Ortega has also proposed a constitutional amendment that would allow life imprisonment for ill-defined “hate crimes,” threatening to apply the new punishment to protesters and other critics, whom he calls “children of the devil.” Current Nicaraguan law sets a maximum sentence for hate crimes of 30 years in prison.
All told, the new measures “signal growing insecurity amongst the [Ortega] administration,” Wade said. Ortega, who rules with his wife, Vice President Rosario Murillo, used brutal force to suppress demonstrations that began in April 2018, which were originally triggered by a pension reform proposal but quickly morphed into a huge uprising against Ortega. Security forces killed roughly 300 people and injured thousands more, but the crackdown only galvanized stronger opposition to the regime that persists today.
The 74-year-old Ortega has not always been so widely loathed. As a Marxist rebel leader in his youth, he helped the Sandinistas overthrow the four-decade-long Somoza family dictatorship in 1979. Ortega led Nicaragua after the revolution as part of a military junta, and won the country’s first democratic election in 1984. He lost reelection in 1990 and spent a decade-and-a-half in opposition before winning the presidency again in 2006. Since then, the Sandinistas have consolidated control of Nicaragua’s political institutions, and Ortega adopted an increasingly authoritarian style. But for many years, he enjoyed steadfast support from the majority of Nicaraguans thanks to socioeconomic improvements on his watch—financed, in part, by aid from friendly leftist governments in Venezuela and Cuba.
But Ortega’s “man of the people” image was shattered by his brutal response to the 2018 protests, and his flailing response to the coronavirus pandemic this year is adding to his woes. The Lancet, a British medical journal, called Nicaragua’s response “perhaps the most erratic of any country in the world.”
Ortega eschewed a national lockdown to prevent Nicaragua’s already battered economy from collapsing. But he refused to encourage social distancing measures and continued to organize mass events. Murillo even held a “Love in the Time of COVID-19” rally in March. Sandinistas have mocked opposition members for wearing masks, only to fall victim to the virus themselves. The true scale of the devastation in Nicaragua is unclear, though. The independent Citizen Observatory, a self-organized group of Nicaraguan experts, has reported 2,768 coronavirus deaths as of Oct. 7—far more than the official toll of 153.
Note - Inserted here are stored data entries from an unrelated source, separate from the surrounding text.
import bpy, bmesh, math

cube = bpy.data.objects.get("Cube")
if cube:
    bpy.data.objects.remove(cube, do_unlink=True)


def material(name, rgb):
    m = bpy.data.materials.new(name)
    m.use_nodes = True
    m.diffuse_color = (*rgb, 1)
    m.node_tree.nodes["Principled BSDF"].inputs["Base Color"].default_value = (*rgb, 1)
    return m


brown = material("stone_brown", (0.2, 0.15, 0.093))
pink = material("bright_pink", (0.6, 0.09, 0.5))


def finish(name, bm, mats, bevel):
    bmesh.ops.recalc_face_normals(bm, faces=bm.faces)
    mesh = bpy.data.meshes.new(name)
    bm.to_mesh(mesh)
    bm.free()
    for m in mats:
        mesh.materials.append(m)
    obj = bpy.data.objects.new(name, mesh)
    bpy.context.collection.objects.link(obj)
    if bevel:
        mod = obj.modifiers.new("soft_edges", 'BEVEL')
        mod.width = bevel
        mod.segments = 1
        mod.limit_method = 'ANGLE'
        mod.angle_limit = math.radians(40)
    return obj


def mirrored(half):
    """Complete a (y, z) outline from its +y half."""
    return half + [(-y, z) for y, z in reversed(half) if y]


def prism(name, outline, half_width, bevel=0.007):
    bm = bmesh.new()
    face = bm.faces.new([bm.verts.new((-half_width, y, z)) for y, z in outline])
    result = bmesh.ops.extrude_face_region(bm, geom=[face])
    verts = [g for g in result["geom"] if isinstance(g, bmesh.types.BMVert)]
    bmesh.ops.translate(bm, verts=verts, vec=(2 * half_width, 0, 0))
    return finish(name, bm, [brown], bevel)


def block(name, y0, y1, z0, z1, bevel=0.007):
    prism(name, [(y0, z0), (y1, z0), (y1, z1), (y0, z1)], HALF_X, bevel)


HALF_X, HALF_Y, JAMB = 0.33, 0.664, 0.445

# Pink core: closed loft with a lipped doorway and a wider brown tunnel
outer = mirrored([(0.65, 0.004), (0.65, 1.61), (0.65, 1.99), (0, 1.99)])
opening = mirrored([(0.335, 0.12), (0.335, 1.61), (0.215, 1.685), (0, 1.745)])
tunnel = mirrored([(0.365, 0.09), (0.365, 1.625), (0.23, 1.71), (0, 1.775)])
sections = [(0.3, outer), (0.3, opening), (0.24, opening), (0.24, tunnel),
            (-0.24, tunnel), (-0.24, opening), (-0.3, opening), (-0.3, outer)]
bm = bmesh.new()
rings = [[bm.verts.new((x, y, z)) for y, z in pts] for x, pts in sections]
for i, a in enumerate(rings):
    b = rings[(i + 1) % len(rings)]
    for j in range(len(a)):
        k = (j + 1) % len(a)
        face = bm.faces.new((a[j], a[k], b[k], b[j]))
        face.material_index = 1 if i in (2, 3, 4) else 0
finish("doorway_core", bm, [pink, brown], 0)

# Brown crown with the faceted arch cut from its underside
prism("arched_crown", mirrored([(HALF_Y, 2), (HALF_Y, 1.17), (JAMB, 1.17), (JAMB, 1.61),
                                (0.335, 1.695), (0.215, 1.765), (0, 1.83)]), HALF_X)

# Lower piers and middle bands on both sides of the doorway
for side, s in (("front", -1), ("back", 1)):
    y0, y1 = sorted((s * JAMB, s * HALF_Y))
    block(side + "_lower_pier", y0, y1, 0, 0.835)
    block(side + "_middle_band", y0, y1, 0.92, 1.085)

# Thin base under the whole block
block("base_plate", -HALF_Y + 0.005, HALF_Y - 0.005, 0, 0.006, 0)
The pandemic has also taken a toll on an economy that was already in a deep recession. The World Bank expects Nicaragua’s poverty rate to top 15 percent this year, up from 9.7 percent in 2017, and the International Monetary Fund projects GDP will contract by 6 percent this year. The economy is not expected to grow in 2021 either, according to Moody’s. A recent poll by CID-Gallup found Ortega’s approval at 35 percent, down from 40 percent in January. Two-thirds of respondents also believed the president was taking Nicaragua down the wrong path.
With slim hope for an economic recovery before next year’s election, the government is intensifying its attacks on the opposition and independent journalists. Nicaragua’s government “wants digital media to not provide coverage of the crisis,” Julio Lopez, director of the Independent Journalists and Communicators of Nicaragua, told The Washington Post. And Ortega’s recent push for repressive legislation coincides “with growing reports of arrests, harassment of opposition leaders and demands for electoral reforms,” Agence France-Presse reports.
This summer, Nicaragua’s normally divided opposition parties decided to form a united front against Ortega, hoping to deny him a fifth term in next year’s elections. Still, with Ortega in control of key government institutions, they will face an uphill climb.
There’s “been no progress in terms of creating conditions for free and fair elections,” Wade said. “It’s difficult to be optimistic about prospects for dialogue absent some form of serious international pressure, which the Ortega administration has been rather proficient at resisting.”
Benjamin Wilhelm is WPR’s newsletter and engagement editor.